■ WHAT YOU SHOULD DO ■
Return verbatim the run of lines that opens with the line holding "new_verts = [v" and closes with the last line of the records.

■ Rendered images with source text ■
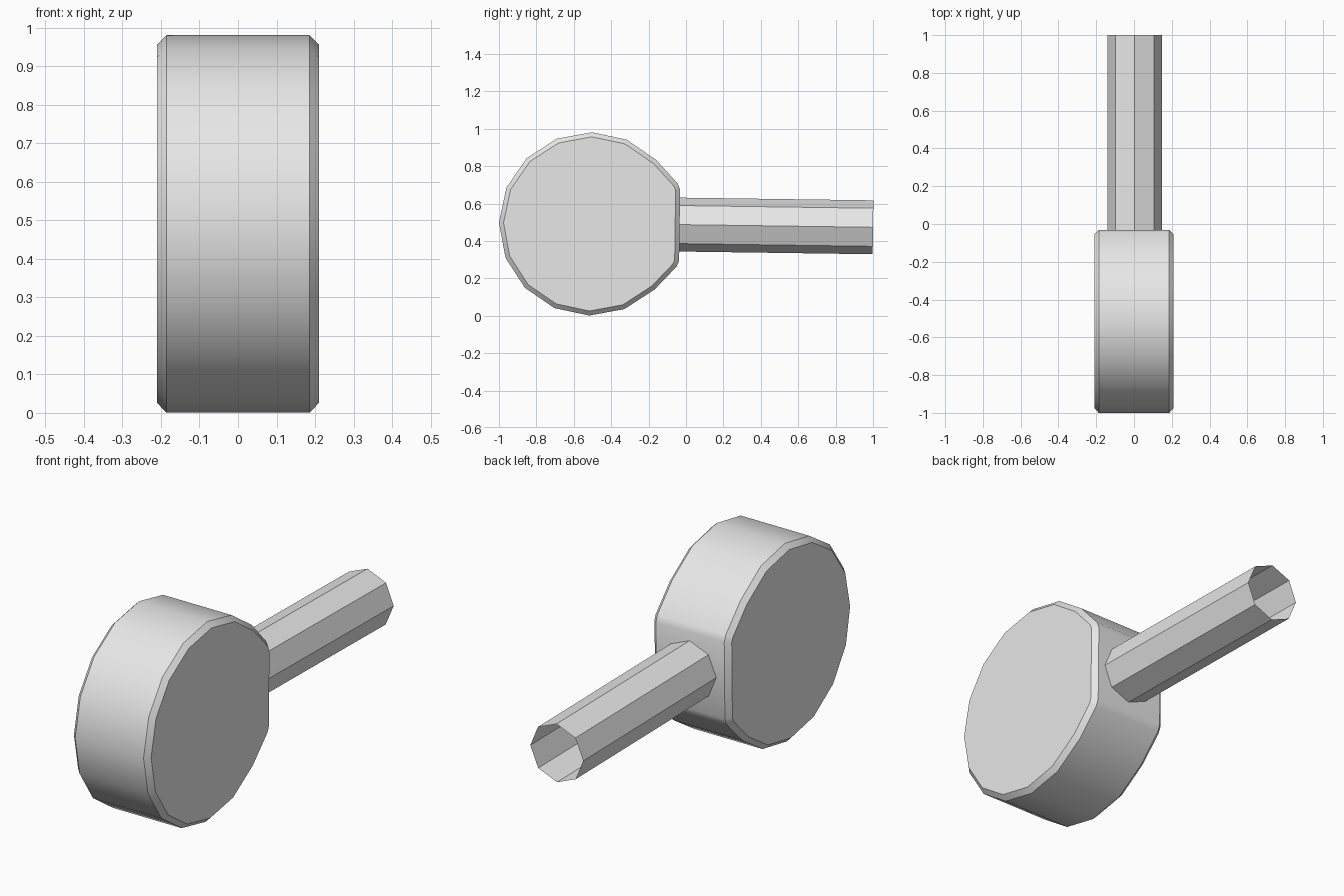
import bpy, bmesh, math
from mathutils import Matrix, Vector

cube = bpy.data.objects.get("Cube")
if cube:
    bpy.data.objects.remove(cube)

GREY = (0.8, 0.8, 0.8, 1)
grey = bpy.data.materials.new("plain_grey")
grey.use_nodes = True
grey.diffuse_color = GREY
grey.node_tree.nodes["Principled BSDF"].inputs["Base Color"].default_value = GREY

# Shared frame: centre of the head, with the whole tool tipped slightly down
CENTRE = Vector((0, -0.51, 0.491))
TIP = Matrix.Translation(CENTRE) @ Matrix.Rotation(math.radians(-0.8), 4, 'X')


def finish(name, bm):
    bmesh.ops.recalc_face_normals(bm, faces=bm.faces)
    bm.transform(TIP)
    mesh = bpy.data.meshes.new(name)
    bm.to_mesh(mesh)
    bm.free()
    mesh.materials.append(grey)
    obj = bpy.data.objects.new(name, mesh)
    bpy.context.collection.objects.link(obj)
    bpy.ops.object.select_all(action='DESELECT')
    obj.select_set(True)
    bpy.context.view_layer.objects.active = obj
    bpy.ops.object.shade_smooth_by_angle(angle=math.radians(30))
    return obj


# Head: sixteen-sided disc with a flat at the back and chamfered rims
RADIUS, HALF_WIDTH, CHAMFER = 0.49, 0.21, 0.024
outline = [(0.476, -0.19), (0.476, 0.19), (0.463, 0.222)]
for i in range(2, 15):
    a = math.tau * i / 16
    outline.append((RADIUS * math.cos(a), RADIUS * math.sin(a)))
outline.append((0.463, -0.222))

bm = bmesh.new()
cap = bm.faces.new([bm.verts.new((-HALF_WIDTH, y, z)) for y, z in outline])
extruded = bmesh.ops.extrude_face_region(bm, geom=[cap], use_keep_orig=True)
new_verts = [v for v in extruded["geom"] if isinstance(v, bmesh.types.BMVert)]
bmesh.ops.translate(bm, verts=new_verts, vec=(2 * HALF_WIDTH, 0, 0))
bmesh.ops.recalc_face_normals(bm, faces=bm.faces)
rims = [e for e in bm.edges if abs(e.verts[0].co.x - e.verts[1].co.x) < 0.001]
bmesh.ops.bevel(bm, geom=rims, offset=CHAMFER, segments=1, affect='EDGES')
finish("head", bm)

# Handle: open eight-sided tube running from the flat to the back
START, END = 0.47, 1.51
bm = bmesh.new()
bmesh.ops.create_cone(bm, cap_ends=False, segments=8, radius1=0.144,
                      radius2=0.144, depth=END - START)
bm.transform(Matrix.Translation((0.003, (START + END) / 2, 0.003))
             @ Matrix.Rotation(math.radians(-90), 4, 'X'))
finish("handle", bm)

■ ANSWER ■
new_verts = [v for v in extruded["geom"] if isinstance(v, bmesh.types.BMVert)]
bmesh.ops.translate(bm, verts=new_verts, vec=(2 * HALF_WIDTH, 0, 0))
bmesh.ops.recalc_face_normals(bm, faces=bm.faces)
rims = [e for e in bm.edges if abs(e.verts[0].co.x - e.verts[1].co.x) < 0.001]
bmesh.ops.bevel(bm, geom=rims, offset=CHAMFER, segments=1, affect='EDGES')
finish("head", bm)

# Handle: open eight-sided tube running from the flat to the back
START, END = 0.47, 1.51
bm = bmesh.new()
bmesh.ops.create_cone(bm, cap_ends=False, segments=8, radius1=0.144,
                      radius2=0.144, depth=END - START)
bm.transform(Matrix.Translation((0.003, (START + END) / 2, 0.003))
             @ Matrix.Rotation(math.radians(-90), 4, 'X'))
finish("handle", bm)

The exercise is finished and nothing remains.